▶ **Activity**: Using the records below, give again exactly the lines from the line that contains "rim to apex" through the line that contains "geometry.computeVertexNormals();", both ends included, and only those.

Segment Start: Supplied information

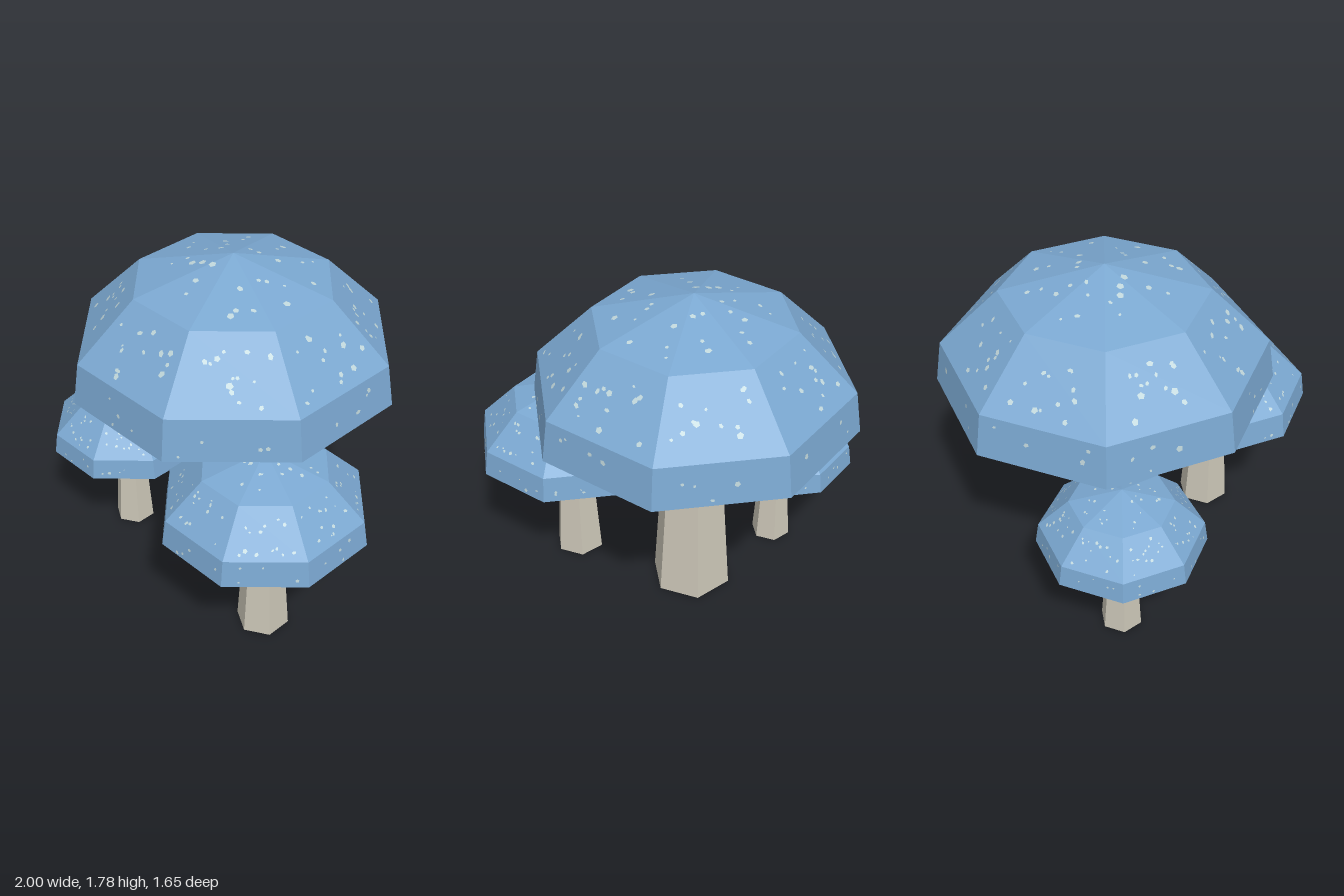
import * as THREE from 'three';
import { mergeGeometries } from 'three/addons/utils/BufferGeometryUtils.js';

const capBlue = new THREE.MeshStandardMaterial({ color: 0x7ba8d1 });
const stemBeige = new THREE.MeshStandardMaterial({ color: 0xcac5b6 });
const paleSpot = new THREE.MeshStandardMaterial({ color: 0xc0d6da });

// Outer cap profile as [corner radius, height], from rim to apex
const CAP = [[0.85, 1.12], [0.817, 1.34], [0.517, 1.64], [0, 1.785]];
const CAP_SIDES = 8;
const HALF = Math.PI / CAP_SIDES;

function seeded(seed) {
  let s = seed;
  return () => (s = (s * 16807) % 2147483647) / 2147483647;
}

// Faceted solid of revolution, profile listed from bottom to top
function faceted(profile, sides, start) {
  const points = profile.map(([r, y]) => new THREE.Vector2(r, y));
  const geometry = new THREE.LatheGeometry(points, sides, start).toNonIndexed();
  geometry.computeVertexNormals();
  return geometry;
}

// Small flat flecks scattered over every facet of the cap
function spotGeometry(seed) {
  const random = seeded(seed);
  const counts = [4, 13, 4];
  const flecks = [];
  const front = new THREE.Vector3(0, 0, 1);
  for (let side = 0; side < CAP_SIDES; side++) {
    const angle = side * 2 * HALF;
    const out = new THREE.Vector3(Math.sin(angle), 0, Math.cos(angle));
    const across = new THREE.Vector3(Math.cos(angle), 0, -Math.sin(angle));
    counts.forEach((count, tier) => {
      const [r0, y0] = CAP[tier];
      const [r1, y1] = CAP[tier + 1];
      const normal = out.clone().multiplyScalar(y1 - y0);
      normal.y = (r0 - r1) * Math.cos(HALF);
      normal.normalize();
      const turn = new THREE.Quaternion().setFromUnitVectors(front, normal);
      for (let i = 0; i < count; i++) {
        const t = 0.12 + 0.7 * random();
        const r = r0 + (r1 - r0) * t;
        const u = (random() * 2 - 1) * 0.8 * r * Math.sin(HALF);
        const size = 0.008 + 0.012 * random();
        const fleck = new THREE.CircleGeometry(size, 5);
        fleck.scale(0.6 + 0.4 * random(), 1, 1);
        fleck.rotateZ(random() * Math.PI);
        fleck.applyQuaternion(turn);
        const p = out.clone().multiplyScalar(r * Math.cos(HALF))
          .addScaledVector(across, u).addScaledVector(normal, 0.003);
        fleck.translate(p.x, y0 + (y1 - y0) * t + normal.y * 0.003, p.z);
        flecks.push(fleck);
      }
    });
  }
  return mergeGeometries(flecks);
}

function mushroom(name, x, z, scale, seed) {
  const group = new THREE.Group();
  group.name = name;
  const add = (part, geometry, material) => {
    const mesh = new THREE.Mesh(geometry, material);
    mesh.name = part;
    group.add(mesh);
  };
  // Six-sided stem, waisted just below the cap
  add('stem', faceted([[0, 0], [0.22, 0], [0.16, 0.9], [0.185, 1.05]], 6, 0), stemBeige);
  // Cap with a narrow lip turned under the rim
  add('cap', faceted([[0.82, 1.12], ...CAP], CAP_SIDES, HALF), capBlue);
  add('gills', faceted([[0, 1.045], [0.525, 1.045], [0.82, 1.12]], CAP_SIDES, HALF), paleSpot);
  add('spots', spotGeometry(seed), paleSpot);
  group.scale.setScalar(scale);
  group.position.set(x, 0, z);
  return group;
}

export function createModel() {
  const model = new THREE.Group();
  model.name = 'mushroomCluster';
  model.add(
    mushroom('largeMushroom', -0.085, -0.04, 1, 11),
    mushroom('mediumMushroom', 0.507, 0.332, 0.622, 222),
    mushroom('smallMushroom', -0.608, 0.256, 0.5, 3333),
  );
  return model;
}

Segment End: Supplied information

▶ **Solution to this exercise**:
// Outer cap profile as [corner radius, height], from rim to apex
const CAP = [[0.85, 1.12], [0.817, 1.34], [0.517, 1.64], [0, 1.785]];
const CAP_SIDES = 8;
const HALF = Math.PI / CAP_SIDES;

function seeded(seed) {
  let s = seed;
  return () => (s = (s * 16807) % 2147483647) / 2147483647;
}

// Faceted solid of revolution, profile listed from bottom to top
function faceted(profile, sides, start) {
  const points = profile.map(([r, y]) => new THREE.Vector2(r, y));
  const geometry = new THREE.LatheGeometry(points, sides, start).toNonIndexed();
  geometry.computeVertexNormals();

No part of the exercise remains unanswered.